What experiment did Chadwick do to provide the proof of a "massive" particle and what subatomic particle was it?

1 Answer
May 15, 2017


Chadwick provided evidence (not proof!) of the #"neutron"#, a massive, neutrally charged, nuclear particle.


Given Rutherford's earlier discoveries of the proton, and its relationship to the atomic number, a disparity was observed between #Z#, #"the atomic number"#, and the #"atomic mass"# of an element.

It was reasonable, therefore, to presume the existence of massive nuclear particles, with ZERO electric charge.
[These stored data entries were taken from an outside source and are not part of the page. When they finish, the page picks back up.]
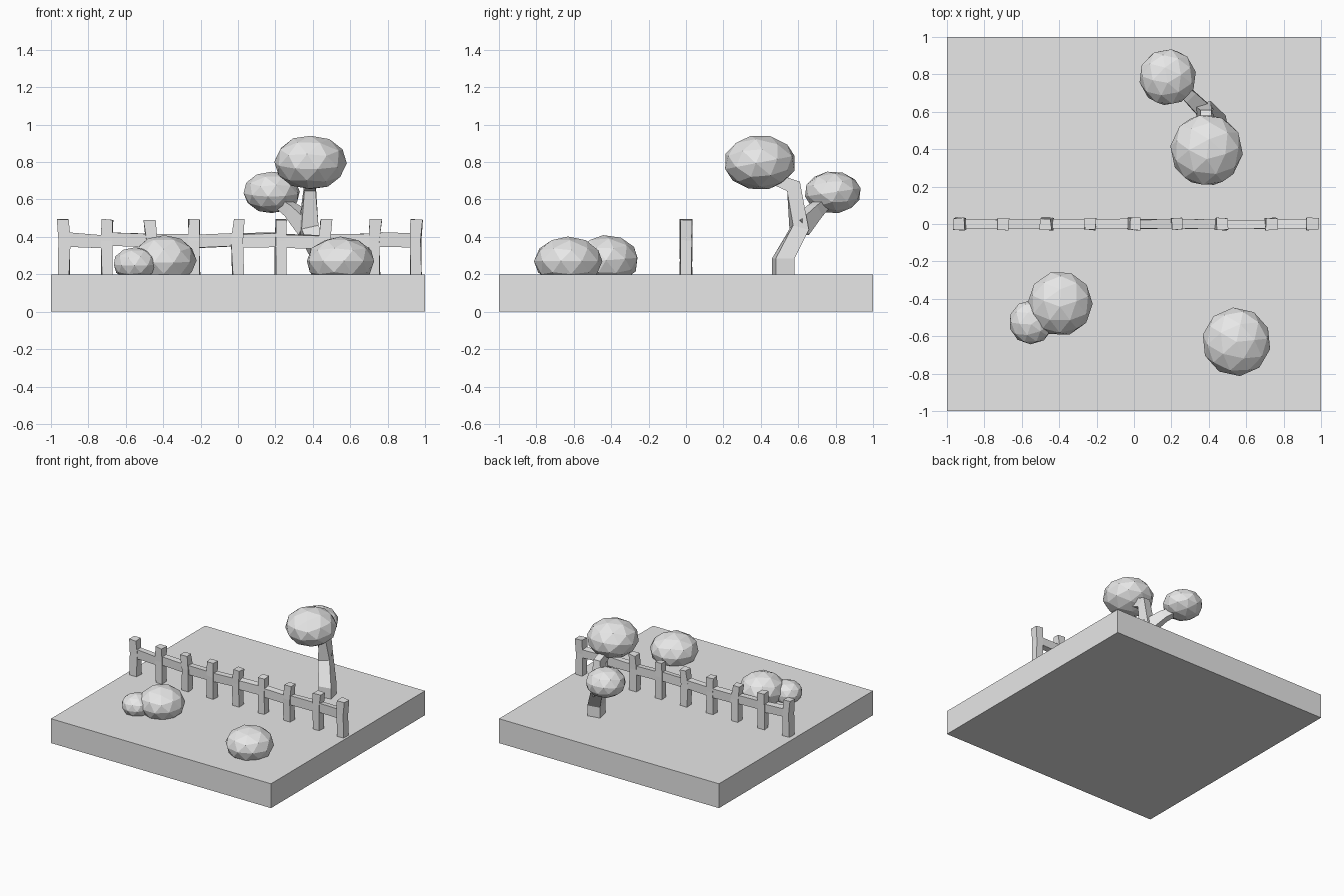
import bpy, bmesh, math, random
from mathutils import Vector, Matrix

random.seed(4)
old = bpy.data.objects.get("Cube")
if old:
    bpy.data.objects.remove(old, do_unlink=True)

grey = bpy.data.materials.new("plain grey")
grey.use_nodes = True
grey.diffuse_color = (0.8, 0.8, 0.8, 1)
grey.node_tree.nodes["Principled BSDF"].inputs["Base Color"].default_value = (0.8, 0.8, 0.8, 1)


def finish(bm, name):
    bmesh.ops.recalc_face_normals(bm, faces=bm.faces)
    mesh = bpy.data.meshes.new(name)
    bm.to_mesh(mesh)
    bm.free()
    mesh.materials.append(grey)
    obj = bpy.data.objects.new(name, mesh)
    bpy.context.collection.objects.link(obj)
    return obj


def beam(bm, rings):
    """Skin four-cornered rings into a closed beam."""
    loops = [[bm.verts.new(p) for p in ring] for ring in rings]
    for a, b in zip(loops, loops[1:]):
        for i in range(4):
            j = (i + 1) % 4
            bm.faces.new((a[i], a[j], b[j], b[i]))
    bm.faces.new(loops[0])
    bm.faces.new(loops[-1])


def ring(centre, u, v, jitter=0.0):
    c, u, v = Vector(centre), Vector(u), Vector(v)
    j = lambda: Vector([random.uniform(-jitter, jitter) for _ in range(3)])
    return [c + u * a + v * b + j() for a, b in ((-1, -1), (1, -1), (1, 1), (-1, 1))]


def blob(name, centre, radius, height, spin, tilt=0.0):
    """Squashed faceted ball for leaves and bushes."""
    bm = bmesh.new()
    turn = Matrix.Rotation(tilt, 4, 'X') @ Matrix.Rotation(spin, 4, 'Z')
    bmesh.ops.create_icosphere(bm, subdivisions=2, radius=radius, matrix=turn)
    bmesh.ops.scale(bm, vec=(1, 1, height / radius), verts=bm.verts)
    bmesh.ops.translate(bm, vec=centre, verts=bm.verts)
    return finish(bm, name)


# Ground slab
bm = bmesh.new()
bmesh.ops.create_cube(bm, size=2)
for v in bm.verts:
    v.co.z = 0.2 if v.co.z > 0 else 0
finish(bm, "ground_slab")

# Fence posts, slightly crooked
posts = [-0.93, -0.7, -0.465, -0.235, 0, 0.23, 0.465, 0.73, 0.95]
bm = bmesh.new()
for x in posts:
    lean = random.uniform(-0.01, 0.01)
    beam(bm, [ring((x + lean * k, 0, z), (0.03, 0, 0), (0, 0.031, 0), 0.004)
              for k, z in ((0, 0.19), (-0.5, 0.38), (1, 0.493))])
finish(bm, "fence_posts")

# Fence rails, one uneven span between neighbouring posts
bm = bmesh.new()
for a, b in zip(posts, posts[1:]):
    beam(bm, [ring((x, 0, 0.38 + random.uniform(-0.008, 0.008)),
                   (0, 0.025, 0), (0, 0, 0.036), 0.004) for x in (a, b)])
finish(bm, "fence_rails")

# Tree trunk bending towards the front
bm = bmesh.new()
beam(bm, [
    ring((0.45, 0.52, 0.19), (0.05, 0.01, 0), (-0.01, 0.05, 0)),
    ring((0.45, 0.52, 0.285), (0.05, 0.01, 0), (-0.01, 0.05, 0)),
    ring((0.375, 0.605, 0.44), (0.045, 0.01, 0.01), (-0.01, 0.042, -0.012)),
    ring((0.385, 0.575, 0.67), (0.03, 0, 0), (0, 0.034, 0.025)),
    ring((0.39, 0.42, 0.73), (0.025, 0, 0), (0, 0.008, 0.026)),
])
finish(bm, "tree_trunk")

# Side branch
bm = bmesh.new()
beam(bm, [
    ring((0.375, 0.605, 0.45), (0.03, 0.03, 0), (0.022, -0.022, 0.04)),
    ring((0.29, 0.69, 0.54), (0.025, 0.025, 0), (0.016, -0.016, 0.028)),
    ring((0.19, 0.77, 0.61), (0.018, 0.018, 0), (0.01, -0.01, 0.02)),
])
finish(bm, "side_branch")

# Leaves
blob("large_canopy", (0.388, 0.395, 0.798), 0.195, 0.147, 0.2, 0.25)
blob("small_canopy", (0.18, 0.785, 0.638), 0.153, 0.113, 0.5, 0.2)

# Bushes
blob("left_bush", (0.548, -0.63, 0.27), 0.184, 0.132, 0.1)
blob("large_right_bush", (-0.395, -0.425, 0.275), 0.174, 0.135, 0.3, 0.1)
blob("small_right_bush", (-0.55, -0.525, 0.255), 0.119, 0.09, 0.6, 0.1)
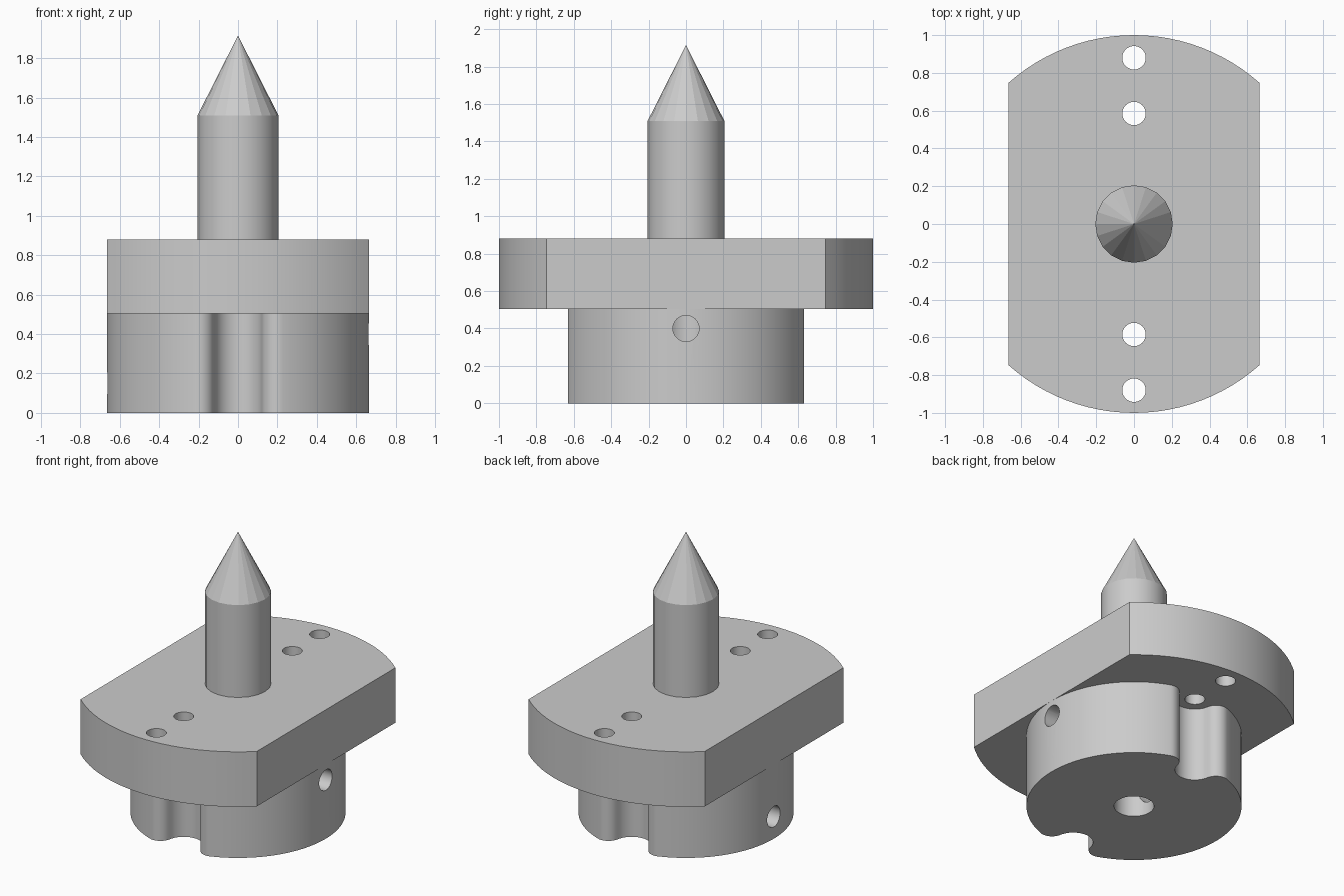
import bpy, bmesh
from math import sin, cos, asin, pi, radians

cube = bpy.data.objects.get("Cube")
if cube:
    bpy.data.objects.remove(cube, do_unlink=True)

steel = bpy.data.materials.new("plain_grey")
steel.use_nodes = True
grey = (0.6, 0.6, 0.6, 1)
steel.diffuse_color = grey
steel.node_tree.nodes["Principled BSDF"].inputs["Base Color"].default_value = grey


def arc(cx, cy, r, a, b, n):
    """Points on an arc from angle a to b, in degrees."""
    steps = [radians(a + (b - a) * i / n) for i in range(n + 1)]
    return [(cx + r * cos(t), cy + r * sin(t)) for t in steps]


def turned(points):
    """Half an outline followed by the same half turned half way round."""
    return points + [(-x, -y) for x, y in points]


def prism(name, outline, z0, z1):
    """Solid made by raising a flat outline."""
    bm = bmesh.new()
    face = bm.faces.new([bm.verts.new((x, y, z0)) for x, y in outline])
    top = bmesh.ops.extrude_face_region(bm, geom=[face])["geom"]
    bmesh.ops.translate(bm, vec=(0, 0, z1 - z0),
                        verts=[v for v in top if isinstance(v, bmesh.types.BMVert)])
    bmesh.ops.recalc_face_normals(bm, faces=bm.faces)
    mesh = bpy.data.meshes.new(name)
    bm.to_mesh(mesh)
    bm.free()
    obj = bpy.data.objects.new(name, mesh)
    bpy.context.collection.objects.link(obj)
    mesh.materials.append(steel)
    return obj


def activate(obj):
    bpy.ops.object.select_all(action='DESELECT')
    obj.select_set(True)
    bpy.context.view_layer.objects.active = obj


def drill(obj, location, radius, length, tilt=0):
    """Cut a round hole, upright or tilted about y."""
    bpy.ops.mesh.primitive_cylinder_add(vertices=32, radius=radius, depth=length,
                                        location=location, rotation=(0, tilt, 0))
    cutter = bpy.context.object
    cutter.hide_render = True
    cutter.data.materials.append(steel)
    mod = obj.modifiers.new("hole", 'BOOLEAN')
    mod.operation, mod.solver, mod.object = 'DIFFERENCE', 'EXACT', cutter
    activate(obj)
    bpy.ops.object.modifier_apply(modifier=mod.name)
    bpy.data.objects.remove(cutter, do_unlink=True)


def smooth(obj):
    activate(obj)
    bpy.ops.object.shade_smooth_by_angle(angle=radians(30))


half_width = 0.665
plate_low, plate_high = 0.505, 0.88

# Flange plate: a disc with two flat sides and four screw holes
flat = 90 - math_angle if (math_angle := asin(half_width) * 180 / pi) else 0
plate = prism("flange_plate", turned(arc(0, 0, 1, flat, 180 - flat, 24)),
              plate_low, plate_high)
for side in (-1, 1):
    for y in (0.585, 0.88):
        drill(plate, (0, side * y, 0.7), 0.062, 1)
smooth(plate)

# Hub: a disc with a rounded groove at front and back
outline = (arc(0, 0, half_width, -70, 70, 40)
           + arc(0.2, 0.55, 0.08, 70, 170, 10)[1:]
           + arc(0, 0.585, 0.123, -10, -170, 18)
           + arc(-0.2, 0.55, 0.08, 10, 110, 10)[:-1])
hub = prism("hub", turned(outline), 0, plate_low)

# Centre bore and the two set screw holes that meet it
drill(hub, (0, 0, 0.25), 0.124, 0.8)
for side, z in ((1, 0.4), (-1, 0.15)):
    drill(hub, (side * 0.4, 0, z), 0.07, 0.8, pi / 2)
smooth(hub)

# Spike: round shaft with a faceted point
sides, shaft_radius, shoulder, tip = 20, 0.205, 1.51, 1.915
shaft = prism("spike_shaft", arc(0, 0, shaft_radius, 0, 360, sides)[:-1],
              plate_high, shoulder)
smooth(shaft)
bpy.ops.mesh.primitive_cone_add(vertices=sides, radius1=shaft_radius, radius2=0,
                                depth=tip - shoulder, end_fill_type='NOTHING',
                                location=(0, 0, (tip + shoulder) / 2),
                                rotation=(0, 0, pi / 2))
point = bpy.context.object
point.name = "spike_point"
point.data.materials.append(steel)
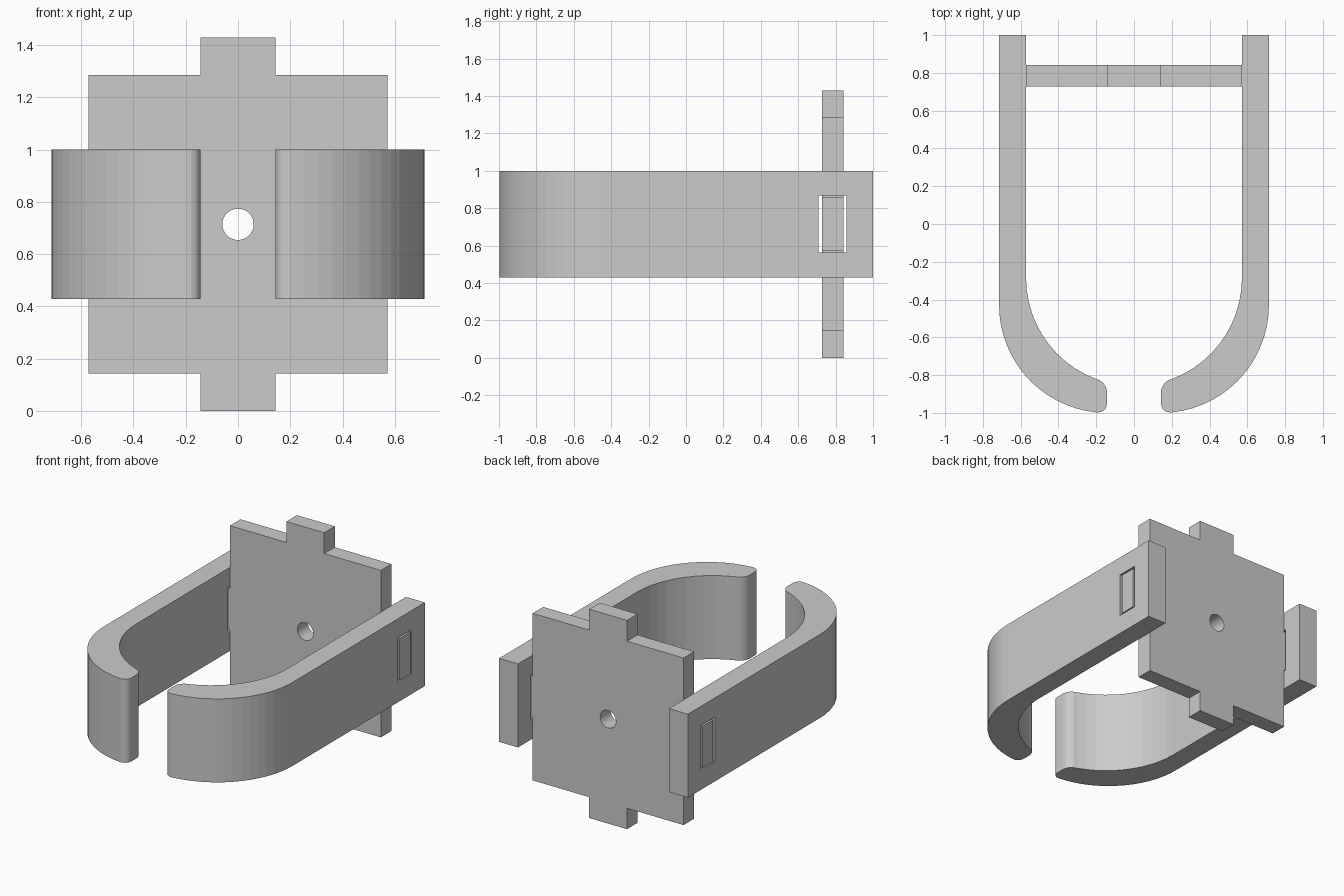
import bpy, bmesh
from math import cos, sin, pi, acos
from mathutils import Matrix, Vector

if "Cube" in bpy.data.objects:
    bpy.data.objects.remove(bpy.data.objects["Cube"])

U = 1 / 7  # design unit of the part


def extrude_profile(name, points, offset, fillet=(), radius=0.05):
    """Filled outline, optional rounded corners, extruded along offset."""
    bm = bmesh.new()
    verts = [bm.verts.new(p) for p in points]
    face = bm.faces.new(verts)
    if fillet:
        bmesh.ops.bevel(bm, geom=[verts[i] for i in fillet], offset=radius,
                        offset_type='OFFSET', segments=5, profile=0.5,
                        affect='VERTICES', clamp_overlap=True)
    geom = bmesh.ops.extrude_face_region(bm, geom=bm.faces[:])["geom"]
    bmesh.ops.translate(bm, vec=Vector(offset),
                        verts=[g for g in geom if isinstance(g, bmesh.types.BMVert)])
    bmesh.ops.recalc_face_normals(bm, faces=bm.faces[:])
    mesh = bpy.data.meshes.new(name)
    bm.to_mesh(mesh)
    bm.free()
    obj = bpy.data.objects.new(name, mesh)
    bpy.context.collection.objects.link(obj)
    return obj


def cut(obj, cutter):
    mod = obj.modifiers.new("cut", 'BOOLEAN')
    mod.operation = 'DIFFERENCE'
    mod.solver = 'EXACT'
    mod.object = cutter
    cutter.hide_render = True
    cutter.hide_set(True)


def arc(cx, cy, r, a0, a1, n, z):
    return [(cx + r * cos(a0 + (a1 - a0) * i / n),
             cy + r * sin(a0 + (a1 - a0) * i / n), z) for i in range(n + 1)]


# Back plate: body with a tab on each of its four sides
right = [(U, 0), (U, U), (4 * U, U), (4 * U, 4 * U), (5 * U, 4 * U), (5 * U, 6 * U),
         (4 * U, 6 * U), (4 * U, 9 * U), (U, 9 * U), (U, 10 * U)]
outline = right + [(-x, z) for x, z in reversed(right)]
plate = extrude_profile("back_plate", [(x, 0.728, z) for x, z in outline], (0, 0.114, 0))

# Round hole through the plate
hole = extrude_profile("hole_cutter",
                       [(0.06 * cos(2 * pi * i / 32), 0.6, 5 * U + 0.06 * sin(2 * pi * i / 32))
                        for i in range(32)], (0, 0.4, 0))
cut(plate, hole)

# Hooked side arm, mirrored to the other side
R, z0 = 4 * U, 3 * U
outer = arc(U, -3 * U, R, 0, -pi / 2, 16, z0)
inner = arc(0, -2 * U, R, -acos(0.25), 0, 12, z0)
arm = extrude_profile("side_arms",
                      [(5 * U, 1, z0)] + outer + inner + [(R, 1, z0)],
                      (0, 0, 4 * U), fillet=(len(outer), len(outer) + 1))

# Slot that receives the plate tab
y0, y1, s0, s1 = 0.709, 0.857, 0.563, 0.869
slot = extrude_profile("slot_cutter",
                       [(0.5, y0, s0), (0.5, y1, s0), (0.5, y1, s1), (0.5, y0, s1)], (0.3, 0, 0))
cut(arm, slot)
arm.modifiers.new("mirror", 'MIRROR').use_axis[0] = True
And James Chadwick managed to supply the evidence for such a neutral particle. Note that this was a much trickier proposition than the discovery of the proton or the electron. While, they are massive particles, they have ZERO electric charge, and are thus difficult to detect physically. Chadwick found that the massive neutrons had the same momenta as the charged protons, and thus an equivalent mass.

In 1920, Ernest Rutherford postulated that there were neutral, massive particles in the nucleus of atoms. This conclusion arose from the disparity between an element's atomic number (protons = electrons) and its atomic mass (usually in excess of the mass of the known protons present). James Chadwick was assigned the task of tracking down evidence of Rutherford's tightly bound #"proton-electron pair"# or neutron. Despite the difficulties of the experiment, he succeeded, and was awarded the Nobel Prize in 1935.

See this site for experimental details.